GOAL OF THE EXERCISE: In the entries below, find each line with the string "True" and copy it.

DATA UNDER STUDY:
----------
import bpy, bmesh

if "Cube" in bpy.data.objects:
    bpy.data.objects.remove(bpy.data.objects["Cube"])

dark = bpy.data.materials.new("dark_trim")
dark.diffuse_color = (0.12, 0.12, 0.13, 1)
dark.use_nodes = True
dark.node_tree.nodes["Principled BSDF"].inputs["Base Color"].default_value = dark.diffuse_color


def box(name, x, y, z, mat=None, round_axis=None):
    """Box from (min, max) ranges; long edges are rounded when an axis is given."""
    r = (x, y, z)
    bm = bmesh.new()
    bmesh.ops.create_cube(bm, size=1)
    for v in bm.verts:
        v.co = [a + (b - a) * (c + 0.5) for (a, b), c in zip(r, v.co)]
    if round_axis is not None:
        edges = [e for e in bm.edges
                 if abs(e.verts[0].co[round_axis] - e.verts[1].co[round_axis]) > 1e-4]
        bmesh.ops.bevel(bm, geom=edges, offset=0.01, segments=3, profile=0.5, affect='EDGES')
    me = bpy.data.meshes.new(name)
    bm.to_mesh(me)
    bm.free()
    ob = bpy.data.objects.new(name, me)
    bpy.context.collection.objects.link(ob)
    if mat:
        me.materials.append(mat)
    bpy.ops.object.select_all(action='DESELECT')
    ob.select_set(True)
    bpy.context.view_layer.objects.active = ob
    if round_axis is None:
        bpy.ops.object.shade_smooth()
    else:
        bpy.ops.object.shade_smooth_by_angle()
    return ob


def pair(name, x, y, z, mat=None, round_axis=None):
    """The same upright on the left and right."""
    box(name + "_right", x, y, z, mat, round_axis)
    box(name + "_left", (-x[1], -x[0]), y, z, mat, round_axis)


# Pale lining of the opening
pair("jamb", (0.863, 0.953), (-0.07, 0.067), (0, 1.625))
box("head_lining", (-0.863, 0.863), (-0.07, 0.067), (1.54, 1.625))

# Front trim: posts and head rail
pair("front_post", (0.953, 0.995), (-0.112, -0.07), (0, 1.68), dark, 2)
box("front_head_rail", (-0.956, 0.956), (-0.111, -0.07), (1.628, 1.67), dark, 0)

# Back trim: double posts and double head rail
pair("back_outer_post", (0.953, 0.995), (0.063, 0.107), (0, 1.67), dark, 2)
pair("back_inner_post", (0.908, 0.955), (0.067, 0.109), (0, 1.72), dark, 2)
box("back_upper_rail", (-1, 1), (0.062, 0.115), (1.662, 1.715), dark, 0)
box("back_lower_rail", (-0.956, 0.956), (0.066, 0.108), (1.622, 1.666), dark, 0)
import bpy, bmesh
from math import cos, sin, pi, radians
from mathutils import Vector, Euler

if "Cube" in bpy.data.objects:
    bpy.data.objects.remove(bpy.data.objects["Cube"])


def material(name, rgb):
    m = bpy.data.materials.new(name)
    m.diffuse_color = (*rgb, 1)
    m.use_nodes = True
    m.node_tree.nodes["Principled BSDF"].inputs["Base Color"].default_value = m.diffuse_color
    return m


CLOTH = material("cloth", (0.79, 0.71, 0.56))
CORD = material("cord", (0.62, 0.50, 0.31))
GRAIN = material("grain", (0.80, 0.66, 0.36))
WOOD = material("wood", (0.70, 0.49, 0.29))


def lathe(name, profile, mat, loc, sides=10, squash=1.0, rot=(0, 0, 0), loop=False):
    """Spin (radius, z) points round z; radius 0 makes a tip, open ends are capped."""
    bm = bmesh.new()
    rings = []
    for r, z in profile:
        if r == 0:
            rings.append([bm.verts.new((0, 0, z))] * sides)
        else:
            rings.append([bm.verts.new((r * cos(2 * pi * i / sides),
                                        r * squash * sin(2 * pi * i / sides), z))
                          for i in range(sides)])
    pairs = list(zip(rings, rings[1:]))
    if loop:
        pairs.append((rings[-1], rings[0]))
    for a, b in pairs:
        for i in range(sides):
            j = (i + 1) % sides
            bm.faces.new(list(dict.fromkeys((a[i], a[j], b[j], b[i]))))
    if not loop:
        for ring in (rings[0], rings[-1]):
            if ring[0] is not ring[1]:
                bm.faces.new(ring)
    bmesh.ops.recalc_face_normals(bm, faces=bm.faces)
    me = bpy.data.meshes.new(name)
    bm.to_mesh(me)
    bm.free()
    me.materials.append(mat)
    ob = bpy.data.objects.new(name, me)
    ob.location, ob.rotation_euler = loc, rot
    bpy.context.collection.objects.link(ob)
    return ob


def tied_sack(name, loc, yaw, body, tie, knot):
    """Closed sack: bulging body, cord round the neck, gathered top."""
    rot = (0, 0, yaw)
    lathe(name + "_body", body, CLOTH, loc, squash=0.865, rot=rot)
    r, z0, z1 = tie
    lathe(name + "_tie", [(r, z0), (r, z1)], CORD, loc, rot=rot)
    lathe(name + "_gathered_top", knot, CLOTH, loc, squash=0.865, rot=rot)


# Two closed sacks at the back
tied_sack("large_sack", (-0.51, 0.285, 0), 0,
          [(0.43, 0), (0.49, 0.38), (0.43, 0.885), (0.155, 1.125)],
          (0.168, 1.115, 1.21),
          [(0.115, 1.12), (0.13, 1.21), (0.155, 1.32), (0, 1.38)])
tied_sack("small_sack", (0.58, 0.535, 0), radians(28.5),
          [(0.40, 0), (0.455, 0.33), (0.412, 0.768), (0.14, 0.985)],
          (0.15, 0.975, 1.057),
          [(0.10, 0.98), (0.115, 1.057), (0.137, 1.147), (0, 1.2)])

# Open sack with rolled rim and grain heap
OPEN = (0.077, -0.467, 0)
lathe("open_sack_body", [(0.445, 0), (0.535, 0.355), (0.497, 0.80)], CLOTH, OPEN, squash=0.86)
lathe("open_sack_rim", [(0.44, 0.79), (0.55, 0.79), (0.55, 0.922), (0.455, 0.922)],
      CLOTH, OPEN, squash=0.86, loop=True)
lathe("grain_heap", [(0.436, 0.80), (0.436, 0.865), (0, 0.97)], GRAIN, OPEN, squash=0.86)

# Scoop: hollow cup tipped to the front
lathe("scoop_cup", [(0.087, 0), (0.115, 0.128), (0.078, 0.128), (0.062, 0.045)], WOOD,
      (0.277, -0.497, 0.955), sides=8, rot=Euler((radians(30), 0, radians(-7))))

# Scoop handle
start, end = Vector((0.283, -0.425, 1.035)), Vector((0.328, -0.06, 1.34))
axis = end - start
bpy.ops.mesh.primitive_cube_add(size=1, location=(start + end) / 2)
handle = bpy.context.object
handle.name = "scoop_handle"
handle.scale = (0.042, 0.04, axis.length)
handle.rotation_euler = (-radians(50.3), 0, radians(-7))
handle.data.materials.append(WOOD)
----------
OUTPUT FOR THIS EXERCISE:
dark.use_nodes = True
    ob.select_set(True)
    m.use_nodes = True
      CLOTH, OPEN, squash=0.86, loop=True)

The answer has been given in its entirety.